Usher syndrome (USH) is an autosomal recessive disorder characterized by hearing loss, visual impairment, and in some cases, vestibular dysfunction. It is the leading cause of hereditary deaf-blindness in humans. USH causes extensive degeneration in the cochlear nerve (CN), especially in CN fibers innervating the base of the cochlea. Whereas there is no treatment for arresting this degenerative process or for restoring visual loss, the restoration of auditory input is possible with cochlear implantation. Due to the progressive deterioration in vision, using visual cues for communication will eventually become impossible. Therefore, the importance of optimizing auditory inputs through cochlear implants (CIs) for patients with USH is paramount. However, patients with USH have much higher rates of neurological, mental, or behavioral disorders than the general CI patient population, which limits their ability to provide reliable behavioral responses or sufficient verbal descriptions of their auditory perception, especially for pediatric patients. In addition, optimal programming parameters for CI users with CN damage differ from those used in typical CI users due to declined CN responsiveness to electrical stimulation. As a result, the clinical programming process in implanted patients with USH can be extremely challenging. To date, auditory neural encoding of electrical stimulation in patients with USH has not been systematically evaluated. Consequently, the field lacks evidence-based practice guidelines for managing implanted patients with USH. For patients who cannot provide reliable feedback, clinicians rely on a "trial-and-error" approach for adjusting CI programming settings, which ultimately may not result in appropriate programming maps for individual patients. Therefore, there is an urgent need to develop objective clinical tools for optimizing CI settings for these patients. As the first step toward developing evidence-based practice for managing patients with USH, this study evaluates local neural health, as well as the neural encoding of temporal and spectral cues at the CN in implanted patients with USH. Aim 1 will determine local CN health in patients with USH by assessing the sensitivity of the electrically evoked compound action potential to changes in interphase gap and pulse polarity. Aim 2 will determine group differences in neural encoding of temporal and spectral cues at the CN between patients with USH and patients with idiopathic hearing loss. Aim 3 will use supervised machine learning techniques to develop an objective tool for assessing the electrode-neuron interface at individual electrode locations. Results of this study have high scientific significance because they will establish how CN degeneration affects neural encoding and processing of electrical stimulation, and identify tests that distinguish the loss of spiral ganglion neurons from the loss of peripheral axons. Results of this study also have high clinical significance because they will 1) lay the groundwork for developing effective, evidence-based clinical practice guidelines for managing patients with USH, and 2) yield an objective tool for assessing the site-specific electrode-neuron interface in all CI users, which is foundational for creating optimal programming maps for individual patients.
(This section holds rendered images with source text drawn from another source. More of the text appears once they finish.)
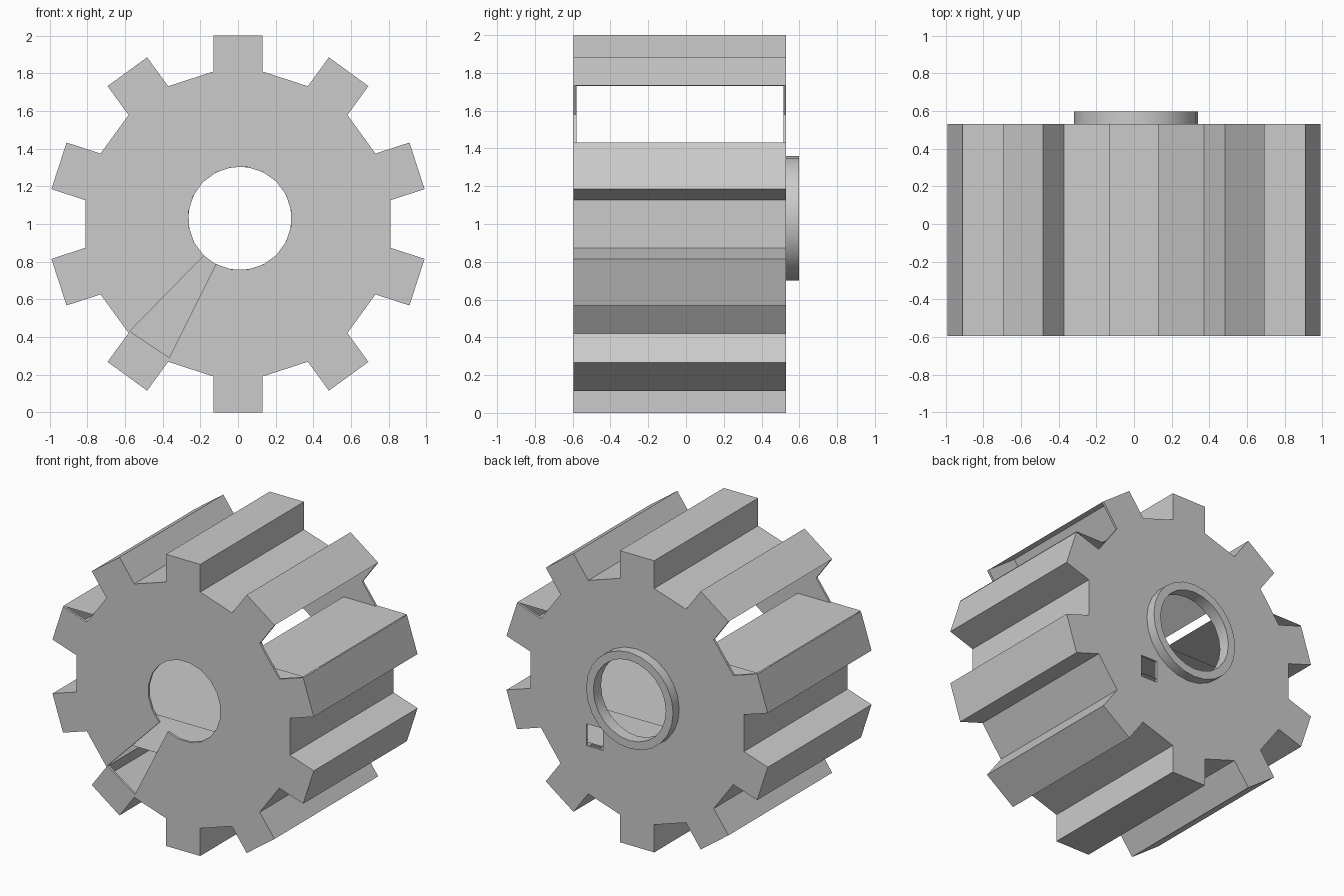
import bpy, bmesh, math

if "Cube" in bpy.data.objects:
    bpy.data.objects.remove(bpy.data.objects["Cube"])

FRONT, BACK = -0.595, 0.53      # gear end planes
BORE = (0.01, 1.03)             # bore centre in x, z
THICK = 0.015


def gear_outline():
    """Ten-tooth outline in x, z; four points per tooth, tooth 0 on top."""
    pts = []
    for i in range(10):
        a = math.radians(90 + 36 * i)
        c, s = math.cos(a), math.sin(a)
        for r, t in ((0.81, -0.13), (1, -0.13), (1, 0.13), (0.81, 0.13)):
            pts.append((r * c - t * s, 1 + r * s + t * c))
    return pts


def arc(radius, start=0, end=360, n=24, closed=True):
    steps = n if closed else n + 1
    return [(BORE[0] + radius * math.cos(math.radians(start + (end - start) * k / n)),
             BORE[1] + radius * math.sin(math.radians(start + (end - start) * k / n)))
            for k in range(steps)]


def plate(name, loops, y0, y1, smooth=False):
    """Flat plate in the x, z plane; loops after the first are holes."""
    cu = bpy.data.curves.new(name, 'CURVE')
    cu.dimensions = '2D'
    cu.fill_mode = 'BOTH'
    cu.extrude = (y1 - y0) / 2
    for loop in loops:
        sp = cu.splines.new('POLY')
        sp.points.add(len(loop) - 1)
        for p, (x, z) in zip(sp.points, loop):
            p.co = (x, z, 0, 1)
        sp.use_cyclic_u = True
    ob = bpy.data.objects.new(name, cu)
    ob.location.y = (y0 + y1) / 2
    ob.rotation_euler.x = math.pi / 2
    bpy.context.collection.objects.link(ob)
    bpy.ops.object.select_all(action='DESELECT')
    ob.select_set(True)
    bpy.context.view_layer.objects.active = ob
    bpy.ops.object.convert(target='MESH')
    ob = bpy.context.object
    ob.name = name
    if smooth:
        bpy.ops.object.shade_smooth_by_angle(angle=math.radians(30))
    else:
        bpy.ops.object.shade_flat()


def strips(name, segments):
    """Sheets running the full depth of the gear, one per x, z segment."""
    bm = bmesh.new()
    for (xa, za), (xb, zb) in segments:
        bm.faces.new([bm.verts.new(co) for co in (
            (xa, FRONT, za), (xa, BACK, za), (xb, BACK, zb), (xb, FRONT, zb))])
    bmesh.ops.remove_doubles(bm, verts=bm.verts, dist=0.0001)
    me = bpy.data.meshes.new(name)
    bm.to_mesh(me)
    bm.free()
    bpy.context.collection.objects.link(bpy.data.objects.new(name, me))


outline = gear_outline()

# toothed shell, open at the two upper side valleys
open_edges = {9 * 4, 8 * 4 + 3, 8 * 4 + 2, 1 * 4 + 2, 1 * 4 + 3, 2 * 4}
strips("toothed_shell", [(outline[k], outline[(k + 1) % 40])
                         for k in range(40) if k not in open_edges])

# front plate with a keyhole: bore plus wedge slot
keyhole = arc(0.275, 242.5, 586, 19, closed=False) + [(-0.575, 0.43), (-0.365, 0.29)]
plate("front_plate", [outline, keyhole], FRONT, FRONT + THICK)

# back plate with bore and small square hole
square = [(0.26, 0.595), (0.385, 0.595), (0.385, 0.745), (0.26, 0.745)]
plate("back_plate", [outline, arc(0.275), square], BACK - THICK, BACK)

# raised collar on the back
plate("collar", [arc(0.33), arc(0.275)], BACK, 0.597, smooth=True)

# inner horizontal sheets and the shelves over the side teeth
strips("inner_sheets", [((-0.81, 0.88), (0.81, 0.88)), ((-0.725, 0.62), (0.725, 0.62))])
strips("tooth_shelves", [((s * 0.91, 1.437), (s * 0.44, 1.437)) for s in (-1, 1)])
Eligibility Criteria

Inclusion Criteria:

Minimum of 6 months of listening experience with cochlear implant
Diagnosed with Usher syndrome or idiopathic hearing loss

Exclusion Criteria:

Severe medical comorbidities
Electrode malposition or migration as determined based on imaging results

Intervention

Intervention Type

Intervention Name

Other

Experimental manipulation of stimulation parameters

Phase

Not Applicable

Gender

All

Min Age

1 Year

Max Age

85 Years

Download Date

April 4, 2023

Principal Investigator

Amanda Griffin, AuD, PhD

This field has been modified from ClinicalTrials.gov to show a contact specific to Boston Children's.

Primary Contact Information

Amanda Griffin, AuD, PhD
Amanda.Griffin@childrens.harvard.edu
781-216-3657

This field has been modified from ClinicalTrials.gov to show a contact specific to Boston Children's.

For more information on this trial, visit clinicaltrials.gov.

Contact

For more information and to contact the study team:

Auditory Neural Function in Implanted Patients With Usher Syndrome NCT04906135 Amanda Griffin, AuD, PhD Amanda.Griffin@childrens.harvard.edu 781-216-3657